Bill Cosby trial: What it's like to be on a sequestered jury
Posted June 8
Amid tense cross-examination on Tuesday of Andrea Constand, the woman who testified that Bill Cosby drugged and sexually assaulted her, Judge Steven O'Neill called for a pause to the questions and spoke quietly to a courtroom aide.
He had a good reason for the break, he explained to the courtroom: He needed to order dinner for the sequestered jury.
"This is new territory," O'Neill said. "I have to be trial judge and also activity planner here."
So it goes at the Montgomery County courthouse outside Philadelphia, where jurors are being sequestered for Bill Cosby's assault trial. The jurors, chosen from Allegheny County, home of Pittsburgh, were bused in to the area and are staying in hotel rooms away from their families for what is expected to be a two-week trial.
By design, a sequestered jury has only limited access to the outside world. So while making crucial decisions on evidence and arguments, O'Neill also has to plan the jury's day-to-day lives.
This setup has not always gone smoothly. After returning from an afternoon break on the first day of the trial, O'Neill apologized to jurors for what he called a "snack snafu."
"We don't have the Department of Sequestration," he said, acknowledging some food-related issue in the juror break room. "We need to do a better job."
Why have a sequestered jury?
Jurors in all trials are expected to avoid talking about the case with others and to avoid consuming media coverage of it. But in major high-profile cases with extensive media coverage, that can prove impossible, Villanova law professor Michelle Madden Dempsey said.

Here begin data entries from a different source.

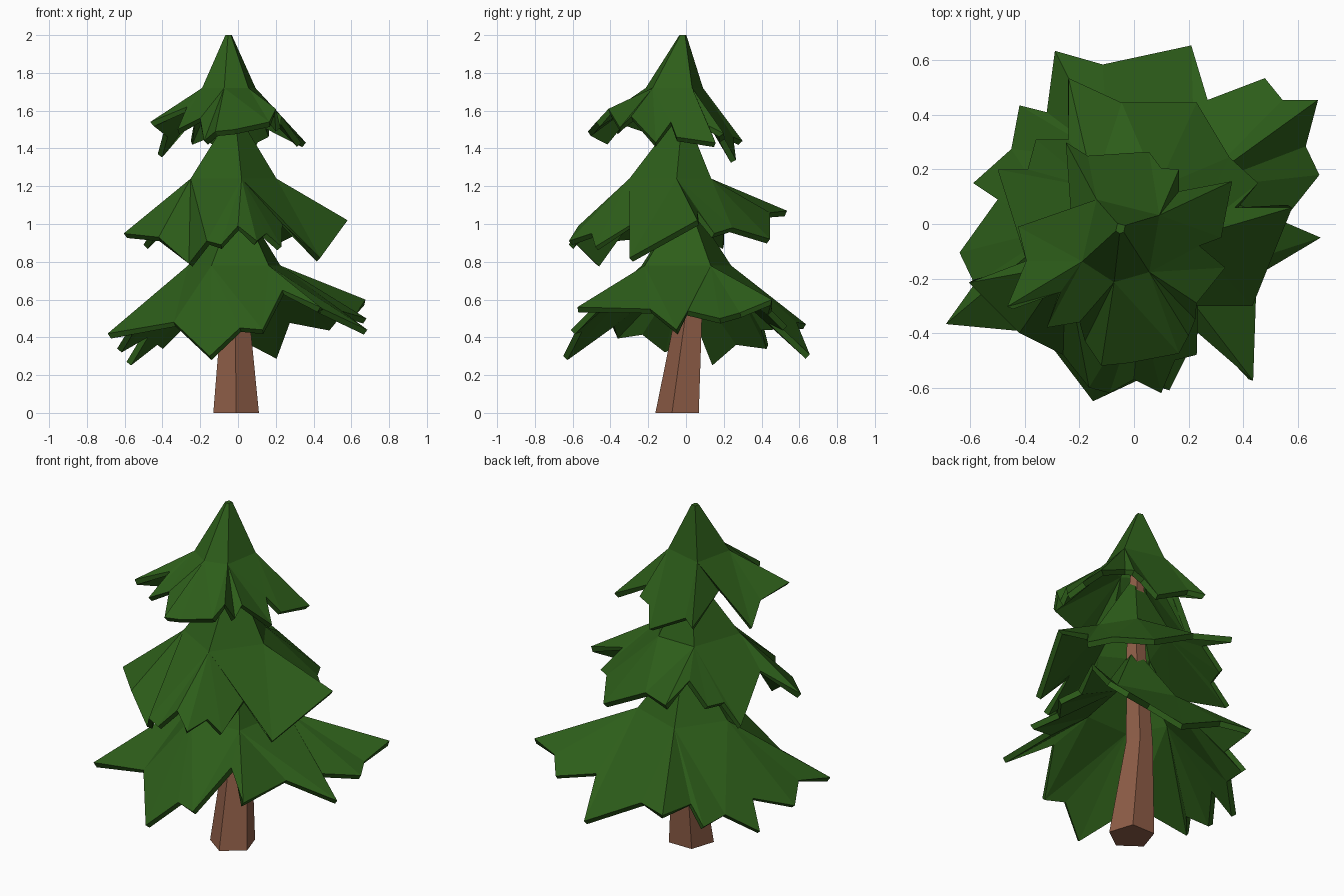
import bpy, bmesh, math


def material(name, rgb):
    m = bpy.data.materials.new(name)
    m.diffuse_color = (*rgb, 1)
    return m


GREEN = material("needles", (0.026, 0.11, 0.01))
BROWN = material("bark", (0.27, 0.11, 0.063))


def finish(bm, name, mat):
    bmesh.ops.recalc_face_normals(bm, faces=bm.faces)
    me = bpy.data.meshes.new(name)
    bm.to_mesh(me)
    bm.free()
    me.materials.append(mat)
    ob = bpy.data.objects.new(name, me)
    bpy.context.collection.objects.link(ob)
    return ob


def ring(bm, c, r, angles):
    return [bm.verts.new((c[0] + r * math.cos(math.radians(a)),
                          c[1] + r * math.sin(math.radians(a)), c[2])) for a in angles]


def bridge(bm, a, b):
    n = len(a)
    for i in range(n):
        j = (i + 1) % n
        bm.faces.new((a[i], a[j], b[j], b[i]))


def tier(name, tip, shoulder, radius, angles, rim):
    """Hollow cone of branches: tip, faceted shoulder, jagged skirt."""
    bm = bmesh.new()
    top = ring(bm, tip, 0.02, angles)
    mid = ring(bm, shoulder, radius, angles)
    bridge(bm, mid, top)
    bm.faces.new(top)
    ang = lambda p: math.degrees(math.atan2(p[1] - shoulder[1], p[0] - shoulder[0])) % 360
    pts = sorted(rim, key=ang)
    near = [min(range(5), key=lambda k: abs((ang(p) - angles[k] + 180) % 360 - 180)) for p in pts]
    out = [bm.verts.new(p) for p in pts]
    for i in range(len(out)):
        j = (i + 1) % len(out)
        bm.faces.new((out[i], out[j], mid[near[i]]))
        if near[i] != near[j]:
            bm.faces.new((out[j], mid[near[j]], mid[near[i]]))
    ob = finish(bm, name, GREEN)
    # make sure the shell thickens inward
    me = ob.data
    if sum(p.normal.z * p.area for p in me.polygons) < 0:
        me.flip_normals()
    s = ob.modifiers.new("thickness", 'SOLIDIFY')
    s.thickness = 0.032
    s.offset = -1


# trunk: bent, tapering pentagon
bm = bmesh.new()
five = [-90 + 72 * k for k in range(5)]
rings = [ring(bm, c, r, five) for c, r in (
    ((-0.01, -0.035, 0), 0.127), ((-0.015, 0.025, 0.55), 0.075),
    ((-0.005, 0.01, 1.1), 0.055), ((-0.03, -0.01, 1.8), 0.03))]
for a, b in zip(rings, rings[1:]):
    bridge(bm, a, b)
bm.faces.new(rings[0])
bm.faces.new(rings[-1])
finish(bm, "trunk", BROWN)

# lower branches
tier("lower_branches", (0.0, 0.0, 1.12), (0, -0.01, 0.78), 0.265, [32, 110, 180, 238, 308], [
    (0.675, 0.455, 0.6), (0.63, 0.285, 0.53), (0.68, 0.18, 0.5), (0.545, 0.01, 0.54),
    (0.685, -0.05, 0.44), (0.45, -0.19, 0.55), (0.437, -0.575, 0.56), (0.235, -0.4, 0.65),
    (0.13, -0.61, 0.44), (0.01, -0.575, 0.45), (-0.15, -0.65, 0.3), (-0.34, -0.4, 0.48),
    (-0.69, -0.367, 0.42), (-0.585, -0.22, 0.43), (-0.64, -0.105, 0.34), (-0.5, 0.09, 0.42),
    (-0.59, 0.15, 0.27), (-0.45, 0.275, 0.38), (-0.42, 0.435, 0.36), (-0.32, 0.41, 0.46),
    (-0.29, 0.635, 0.47), (-0.115, 0.585, 0.48), (0.21, 0.655, 0.31), (0.27, 0.455, 0.5),
    (0.48, 0.535, 0.46), (0.545, 0.455, 0.54)])

# middle branches
tier("middle_branches", (-0.02, -0.02, 1.58), (-0.03, -0.07, 1.24), 0.235, [5, 60, 120, 200, 282], [
    (0.58, 0.06, 1.02), (0.435, -0.3, 0.82), (0.235, -0.285, 1.0), (0.23, -0.48, 0.88),
    (0.15, -0.5, 0.95), (0.1, -0.62, 0.91), (0.0, -0.57, 0.99), (-0.09, -0.62, 0.89),
    (-0.165, -0.6, 0.91), (-0.26, -0.48, 0.79), (-0.42, -0.4, 0.93), (-0.605, -0.215, 0.95),
    (-0.395, -0.135, 1.06), (-0.5, 0.2, 0.89), (-0.39, 0.2, 1.0), (-0.36, 0.31, 1.01),
    (-0.24, 0.31, 1.13), (-0.24, 0.535, 1.07), (-0.045, 0.445, 1.06), (0.23, 0.445, 0.92),
    (0.35, 0.245, 0.98), (0.455, 0.15, 0.95), (0.37, 0.06, 1.07)])

# top branches
tier("top_branches", (-0.05, -0.015, 2.0), (-0.05, -0.05, 1.72), 0.165, [30, 122, 212, 262, 310], [
    (0.36, 0.157, 1.43), (0.165, 0.12, 1.52), (0.165, 0.2, 1.48), (0.1, 0.205, 1.45),
    (0.055, 0.265, 1.34), (-0.17, 0.25, 1.46), (-0.25, 0.3, 1.44),
    (-0.23, 0.02, 1.55), (-0.425, -0.01, 1.37), (-0.395, -0.135, 1.48), (-0.465, -0.303, 1.54),
    (-0.27, -0.25, 1.62), (-0.32, -0.38, 1.5), (-0.2, -0.36, 1.56), (-0.18, -0.43, 1.44),
    (-0.12, -0.52, 1.49), (-0.02, -0.51, 1.5), (0.165, -0.475, 1.54), (0.2, -0.41, 1.61),
    (0.225, -0.35, 1.51), (0.23, -0.29, 1.57), (0.335, -0.16, 1.43), (0.24, -0.08, 1.54),
    (0.32, -0.05, 1.46)])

"The thing that's different with such a high-profile media case, the jurors will be inundated with (media attention)," she said. "Even if they're doing their very best to avoid any kind of engagement with media coverage ... it's going to be impossible for them to do that given the high-profile nature of this case."
Bill Cosby's assault trial certainly fits those parameters, as dozens of reporters from across the world have arrived in Norristown, Pennsylvania, to observe the 79-year-old comedian. Cosby has pleaded not guilty to the charges.
Sequestered juries have been used in many of the biggest trials of the last decade, including for Casey Anthony and George Zimmerman. The jury in OJ Simpson's trial was sequestered for 265 days, the longest such case in American history.
However, sequestering a jury can sometimes hurt jurors rather than protect them, said Barry Coburn, a criminal defense attorney who worked as part of a partially sequestered jury trial.
"It tends to wear on people. There's a certain novelty about it at the beginning," he said. "But after a certain amount of time away from home and family, it often becomes really hard for most people to tolerate."
Trials are emotional and stressful, and sequestered jurors can't relieve that stress in their own homes with their friends and loved ones.
Those stresses were infamously evident in Simpson's "trial of the century." Michael Knox, a juror who was removed midway through the trial, wrote a tell-all book about the "oppressive, bizarre and infantilizing life of sequestration, in which no doors can be locked, jurors cannot drink a beer, and, even during conjugal visits, jurors worry about having their conversations monitored," The New York Times wrote.
Cosby's trial is far shorter, of course, and could be over in another week. In addition, O'Neill's concern for the jury shows he is sensitive to the types of issues, Coburn said.
Indeed, in planning when to end Thursday's court session, O'Neill catered to the rooting interests of the Pittsburgh-based jury, whose hockey team is playing in the NHL Finals.
"I only had one question," O'Neill said. "What time does the puck drop?"